Minister Jetten (Climate and Energy) informs the House of Representatives about additional climate measures in the letter below. You can read the section on mobility below.

“By 2050, Dutch traffic and transport no longer emits harmful exhaust gases and CO2, which is good for the climate, the nitrogen challenge and our health. This requires us to change our travel behavior, switching to cleaner transportation. In doing so, it is imperative to the Cabinet that there be sufficient access to transportation for rich and poor, young and old, able-bodied and disabled. Combating climate change must therefore go hand in hand with achieving zero-emission transportation for all Dutch people.

The government is accelerating the entry of zero-emission passenger cars by raising the CO2 target for work-related passenger mobility. This gives employers an incentive to encourage the use of EV, OV or bicycle for both business driving and commuting. In addition, the government is subsidizing the purchase of a used electric car. This is important to make electric driving attractive to a large group of Dutch people quickly. At the same time, the government is investing in additional charging infrastructure for electric vehicles, so that a faster rollout of electric driving is actually possible in city and region.

For heavy transport and freight transportation, the government makes performance agreements with the transport sector on reducing CO2 emissions. The government is also committed to making inland navigation more sustainable – by introducing an emissions label and fuel pricing through the ETS2. The government wants to help the transportation sector do this and is making funds available for the purchase of heavy electric vehicles through a rebate of the truck levy. In addition, money has been set aside for the use of hydrogen in heavy transport on the road and via inland waterways. Shipping is an international sector and does not count toward the national emissions target. Nevertheless, it is important that sustainability be initiated in this sector as well. The Cabinet is therefore setting aside funds for development of sustainable marine vessels.
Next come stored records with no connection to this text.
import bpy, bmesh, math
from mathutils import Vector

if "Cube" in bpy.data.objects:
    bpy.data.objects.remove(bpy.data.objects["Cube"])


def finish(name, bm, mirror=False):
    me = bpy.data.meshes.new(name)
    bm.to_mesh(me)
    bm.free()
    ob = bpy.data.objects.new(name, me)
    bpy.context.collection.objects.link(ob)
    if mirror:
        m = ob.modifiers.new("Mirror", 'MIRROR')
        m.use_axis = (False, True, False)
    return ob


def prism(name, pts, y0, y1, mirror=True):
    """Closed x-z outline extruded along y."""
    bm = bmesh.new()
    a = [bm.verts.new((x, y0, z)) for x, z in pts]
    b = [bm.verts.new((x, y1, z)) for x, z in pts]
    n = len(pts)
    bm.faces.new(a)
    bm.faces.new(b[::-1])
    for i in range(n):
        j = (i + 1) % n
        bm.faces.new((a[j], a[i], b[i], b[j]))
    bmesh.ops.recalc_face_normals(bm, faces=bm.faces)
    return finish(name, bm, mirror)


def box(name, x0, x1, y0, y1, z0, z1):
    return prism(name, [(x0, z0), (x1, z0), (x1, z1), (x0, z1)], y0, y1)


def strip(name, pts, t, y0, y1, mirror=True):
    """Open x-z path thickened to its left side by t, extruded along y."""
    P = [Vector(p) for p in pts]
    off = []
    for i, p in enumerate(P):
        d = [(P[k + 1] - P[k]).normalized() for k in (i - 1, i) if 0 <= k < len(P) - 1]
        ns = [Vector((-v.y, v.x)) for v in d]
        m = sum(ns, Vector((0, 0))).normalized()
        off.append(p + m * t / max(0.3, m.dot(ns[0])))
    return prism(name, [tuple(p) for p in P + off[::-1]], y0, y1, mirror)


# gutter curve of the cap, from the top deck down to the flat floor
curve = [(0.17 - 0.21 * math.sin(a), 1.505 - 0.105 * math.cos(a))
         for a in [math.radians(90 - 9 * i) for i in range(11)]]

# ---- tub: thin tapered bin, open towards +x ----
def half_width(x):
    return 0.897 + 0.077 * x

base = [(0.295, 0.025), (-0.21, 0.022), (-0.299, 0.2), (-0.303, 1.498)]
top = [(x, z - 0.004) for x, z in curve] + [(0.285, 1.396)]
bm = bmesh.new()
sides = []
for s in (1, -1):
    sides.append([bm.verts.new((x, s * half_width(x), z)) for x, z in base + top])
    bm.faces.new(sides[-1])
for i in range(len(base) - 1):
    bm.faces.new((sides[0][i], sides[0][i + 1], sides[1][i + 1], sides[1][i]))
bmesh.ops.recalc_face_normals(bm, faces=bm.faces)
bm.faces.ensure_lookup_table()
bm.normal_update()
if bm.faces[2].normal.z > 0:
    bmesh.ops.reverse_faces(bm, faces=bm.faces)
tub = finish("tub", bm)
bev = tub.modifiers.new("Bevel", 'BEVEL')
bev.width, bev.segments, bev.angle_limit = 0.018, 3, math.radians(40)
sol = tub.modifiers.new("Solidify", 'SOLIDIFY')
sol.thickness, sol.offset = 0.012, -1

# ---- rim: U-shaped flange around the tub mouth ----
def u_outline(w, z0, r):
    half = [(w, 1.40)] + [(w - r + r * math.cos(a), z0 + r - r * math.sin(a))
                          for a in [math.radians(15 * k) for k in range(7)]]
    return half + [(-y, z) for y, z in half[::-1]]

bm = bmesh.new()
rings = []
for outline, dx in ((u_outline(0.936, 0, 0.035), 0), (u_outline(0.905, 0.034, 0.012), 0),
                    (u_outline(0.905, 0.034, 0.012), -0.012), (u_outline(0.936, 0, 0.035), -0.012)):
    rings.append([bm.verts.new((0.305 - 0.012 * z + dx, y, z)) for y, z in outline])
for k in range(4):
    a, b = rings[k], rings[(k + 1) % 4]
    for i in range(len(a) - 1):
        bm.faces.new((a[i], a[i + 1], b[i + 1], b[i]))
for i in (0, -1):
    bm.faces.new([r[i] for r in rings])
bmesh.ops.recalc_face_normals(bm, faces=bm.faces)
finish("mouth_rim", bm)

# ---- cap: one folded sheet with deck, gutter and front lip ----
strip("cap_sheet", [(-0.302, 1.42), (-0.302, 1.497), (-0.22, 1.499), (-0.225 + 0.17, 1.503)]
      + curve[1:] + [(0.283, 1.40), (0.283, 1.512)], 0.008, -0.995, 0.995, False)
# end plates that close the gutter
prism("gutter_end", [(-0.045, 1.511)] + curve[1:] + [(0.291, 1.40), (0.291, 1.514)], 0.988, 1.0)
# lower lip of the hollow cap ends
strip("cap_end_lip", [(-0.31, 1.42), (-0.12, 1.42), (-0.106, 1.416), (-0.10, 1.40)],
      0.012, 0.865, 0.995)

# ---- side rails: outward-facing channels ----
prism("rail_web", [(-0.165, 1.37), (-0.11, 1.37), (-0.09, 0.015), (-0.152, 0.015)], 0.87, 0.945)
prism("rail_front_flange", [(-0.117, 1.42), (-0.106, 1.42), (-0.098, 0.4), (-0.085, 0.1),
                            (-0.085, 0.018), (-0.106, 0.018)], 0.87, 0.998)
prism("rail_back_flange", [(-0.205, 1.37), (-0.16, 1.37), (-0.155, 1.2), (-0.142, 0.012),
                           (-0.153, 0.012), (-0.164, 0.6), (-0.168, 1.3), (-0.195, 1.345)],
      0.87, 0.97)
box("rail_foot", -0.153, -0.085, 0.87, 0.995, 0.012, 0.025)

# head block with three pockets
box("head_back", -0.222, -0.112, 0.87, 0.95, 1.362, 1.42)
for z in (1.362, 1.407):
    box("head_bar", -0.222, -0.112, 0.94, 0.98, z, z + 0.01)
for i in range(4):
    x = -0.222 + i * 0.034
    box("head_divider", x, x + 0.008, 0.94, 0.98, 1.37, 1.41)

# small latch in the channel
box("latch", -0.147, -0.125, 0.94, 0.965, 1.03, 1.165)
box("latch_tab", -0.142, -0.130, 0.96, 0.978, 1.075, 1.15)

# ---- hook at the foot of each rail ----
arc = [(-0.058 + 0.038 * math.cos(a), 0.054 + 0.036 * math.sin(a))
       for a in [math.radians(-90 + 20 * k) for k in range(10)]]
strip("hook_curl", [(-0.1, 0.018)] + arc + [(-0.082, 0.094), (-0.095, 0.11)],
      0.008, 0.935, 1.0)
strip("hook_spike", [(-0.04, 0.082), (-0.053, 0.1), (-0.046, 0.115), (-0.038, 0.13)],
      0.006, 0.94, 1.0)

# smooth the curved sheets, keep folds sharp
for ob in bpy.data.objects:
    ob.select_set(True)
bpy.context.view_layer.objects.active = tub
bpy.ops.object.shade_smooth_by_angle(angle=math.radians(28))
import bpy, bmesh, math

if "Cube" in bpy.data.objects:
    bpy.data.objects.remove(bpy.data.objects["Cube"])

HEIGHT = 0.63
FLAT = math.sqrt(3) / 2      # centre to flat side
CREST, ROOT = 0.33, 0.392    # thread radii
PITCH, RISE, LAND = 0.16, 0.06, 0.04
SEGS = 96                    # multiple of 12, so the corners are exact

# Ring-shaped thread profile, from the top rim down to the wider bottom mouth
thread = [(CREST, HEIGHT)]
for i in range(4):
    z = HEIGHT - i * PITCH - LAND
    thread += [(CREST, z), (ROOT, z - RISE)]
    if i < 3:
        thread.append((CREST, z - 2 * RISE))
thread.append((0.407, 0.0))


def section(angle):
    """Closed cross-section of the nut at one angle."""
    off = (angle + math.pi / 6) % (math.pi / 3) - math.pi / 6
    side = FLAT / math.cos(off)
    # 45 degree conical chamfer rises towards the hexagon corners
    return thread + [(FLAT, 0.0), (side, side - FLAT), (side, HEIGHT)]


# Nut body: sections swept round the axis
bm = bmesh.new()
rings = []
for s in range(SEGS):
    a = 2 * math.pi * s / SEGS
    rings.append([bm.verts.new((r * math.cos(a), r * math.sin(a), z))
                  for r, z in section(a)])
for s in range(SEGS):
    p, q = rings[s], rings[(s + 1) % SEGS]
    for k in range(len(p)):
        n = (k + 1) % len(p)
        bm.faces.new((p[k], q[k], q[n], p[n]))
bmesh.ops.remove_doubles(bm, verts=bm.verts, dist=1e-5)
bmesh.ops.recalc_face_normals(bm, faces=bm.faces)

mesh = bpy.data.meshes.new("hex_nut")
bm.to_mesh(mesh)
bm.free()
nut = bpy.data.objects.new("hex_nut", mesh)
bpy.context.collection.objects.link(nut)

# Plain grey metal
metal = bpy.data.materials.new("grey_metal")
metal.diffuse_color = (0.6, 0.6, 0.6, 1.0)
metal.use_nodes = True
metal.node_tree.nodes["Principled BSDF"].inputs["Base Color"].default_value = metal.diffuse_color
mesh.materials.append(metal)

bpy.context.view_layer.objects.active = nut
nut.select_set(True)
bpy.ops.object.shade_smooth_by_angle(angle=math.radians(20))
Because a large proportion of current road traffic will still be driving on fossil fuels in the coming years, the use of biofuels in road traffic will be gradually increased. As electrification continues, an increasing proportion of this will be utilized by transportation for which there are still few alternatives, such as heavy road transportation.”

Minister Jetten (Climate and Energy)